- **About this exercise**
Starting with the line containing "LEDGE = 1.175" and going on through the line containing "layers = []", return the lines of the data below exactly, and only those.

+++++

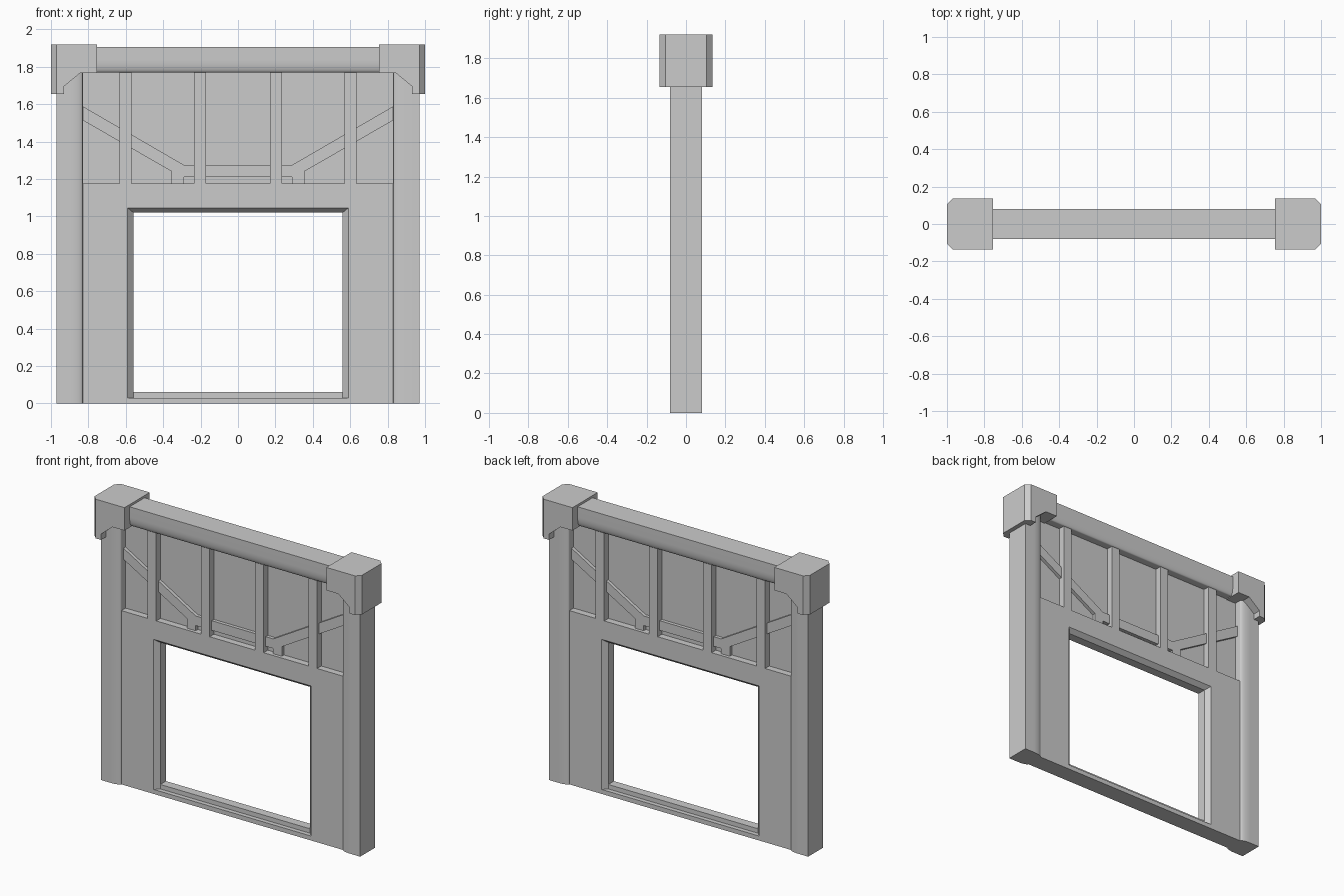
import bpy, bmesh, math

cube = bpy.data.objects.get("Cube")
if cube:
    bpy.data.objects.remove(cube, do_unlink=True)

GREY = (0.6, 0.6, 0.6, 1.0)
mat = bpy.data.materials.new("plain_grey")
mat.use_nodes = True
mat.diffuse_color = GREY
mat.node_tree.nodes["Principled BSDF"].inputs["Base Color"].default_value = GREY


def finish(name, bm, mirror=False, smooth=False):
    bmesh.ops.recalc_face_normals(bm, faces=bm.faces)
    mesh = bpy.data.meshes.new(name)
    bm.to_mesh(mesh)
    bm.free()
    mesh.materials.append(mat)
    ob = bpy.data.objects.new(name, mesh)
    bpy.context.collection.objects.link(ob)
    if smooth:
        bpy.ops.object.select_all(action='DESELECT')
        ob.select_set(True)
        bpy.context.view_layer.objects.active = ob
        bpy.ops.object.shade_smooth_by_angle(angle=math.radians(35))
    if mirror:
        ob.modifiers.new("mirror", 'MIRROR').use_mirror_merge = False
    return ob


def prism(points, axis, lo, hi):
    """Extrude a flat outline along one axis."""
    place = {'X': lambda a, b, d: (d, a, b),
             'Y': lambda a, b, d: (a, d, b),
             'Z': lambda a, b, d: (a, b, d)}[axis]
    bm = bmesh.new()
    ends = [[bm.verts.new(place(a, b, d)) for a, b in points] for d in (lo, hi)]
    for ring in ends:
        bm.faces.new(ring)
    for i in range(len(points)):
        j = (i + 1) % len(points)
        bm.faces.new((ends[0][i], ends[0][j], ends[1][j], ends[1][i]))
    return bm


def rail_profile(outer, inner, half=0.08, drop=0.02, steps=12):
    """Flat outer side, with both faces rounding off towards the inner side."""
    mid = (outer + inner) / 2
    half_side = [(outer, half)]
    for i in range(steps + 1):
        a = math.pi / 2 * i / steps
        half_side.append((mid + (inner - mid) * math.sin(a),
                          half - drop + drop * math.cos(a)))
    return half_side + [(t, -y) for t, y in reversed(half_side)]


WALL = 0.06      # half depth of the lower wall and ribs
LEDGE = 1.175    # top of the lower wall

# Side posts and top beam
finish("side_posts", prism(rail_profile(0.97, 0.83), 'Z', 0, 1.78),
       mirror=True, smooth=True)
beam = [(y, z) for z, y in rail_profile(1.905, 1.77)]
finish("top_beam", prism(beam, 'X', -0.85, 0.85), smooth=True)

# Corner blocks with bracket-shaped underside and chamfered outer edges
bracket = [(1, 1.92), (0.755, 1.92), (0.755, 1.765), (0.845, 1.765),
           (0.93, 1.695), (0.93, 1.655), (1, 1.655)]
bm = prism(bracket, 'Y', -0.135, 0.135)
edges = [e for e in bm.edges
         if all(v.co.x > 0.99 for v in e.verts)
         and abs(e.verts[0].co.z - e.verts[1].co.z) > 0.1]
bmesh.ops.bevel(bm, geom=edges, offset=0.03, segments=1, affect='EDGES')
finish("corner_blocks", bm, mirror=True)

# Lower wall with a splayed doorway
bm = bmesh.new()
layers = []
for x, z, y in ((0.86, LEDGE, -WALL), (0.59, 1.045, -WALL), (0.56, 1.02, -0.03),
                (0.56, 1.02, 0.03), (0.59, 1.045, WALL), (0.86, LEDGE, WALL)):
    layers.append([bm.verts.new(p) for p in
                   ((-x, y, 0), (-x, y, z), (x, y, z), (x, y, 0))])
for k, a in enumerate(layers):
    b = layers[(k + 1) % len(layers)]
    for i in range(3):
        bm.faces.new((a[i], a[i + 1], b[i + 1], b[i]))
for end in (0, 3):
    bm.faces.new([layer[end] for layer in layers])
finish("doorway_wall", bm)

# Stepped threshold
sill = [(-WALL, 0), (-WALL, 0.03), (-0.03, 0.03), (-0.03, 0.06),
        (0.03, 0.06), (0.03, 0.03), (WALL, 0.03), (WALL, 0)]
finish("threshold", prism(sill, 'X', -0.59, 0.59))

# Recessed upper panel
panel = [(-0.86, 1.15), (0.86, 1.15), (0.86, 1.79), (-0.86, 1.79)]
finish("upper_panel", prism(panel, 'Y', -0.015, 0.015))

# Upright ribs, flush with the lower wall
for label, x in (("inner", 0.202), ("outer", 0.602)):
    rib = [(x - 0.032, LEDGE), (x + 0.032, LEDGE), (x + 0.032, 1.78), (x - 0.032, 1.78)]
    finish(label + "_ribs", prism(rib, 'Y', -WALL, WALL), mirror=True)

# Sloping braces joined by a cross rail
right = [(0.29, 1.275), (0.85, 1.6), (0.85, 1.525), (0.355, 1.24),
         (0.355, LEDGE), (0.29, LEDGE), (0.29, 1.21)]
brace = right + [(-x, z) for x, z in reversed(right)]
finish("diagonal_brace", prism(brace, 'Y', -0.038, 0.038))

+++++

- **Answer to the problem**
LEDGE = 1.175    # top of the lower wall

# Side posts and top beam
finish("side_posts", prism(rail_profile(0.97, 0.83), 'Z', 0, 1.78),
       mirror=True, smooth=True)
beam = [(y, z) for z, y in rail_profile(1.905, 1.77)]
finish("top_beam", prism(beam, 'X', -0.85, 0.85), smooth=True)

# Corner blocks with bracket-shaped underside and chamfered outer edges
bracket = [(1, 1.92), (0.755, 1.92), (0.755, 1.765), (0.845, 1.765),
           (0.93, 1.695), (0.93, 1.655), (1, 1.655)]
bm = prism(bracket, 'Y', -0.135, 0.135)
edges = [e for e in bm.edges
         if all(v.co.x > 0.99 for v in e.verts)
         and abs(e.verts[0].co.z - e.verts[1].co.z) > 0.1]
bmesh.ops.bevel(bm, geom=edges, offset=0.03, segments=1, affect='EDGES')
finish("corner_blocks", bm, mirror=True)

# Lower wall with a splayed doorway
bm = bmesh.new()
layers = []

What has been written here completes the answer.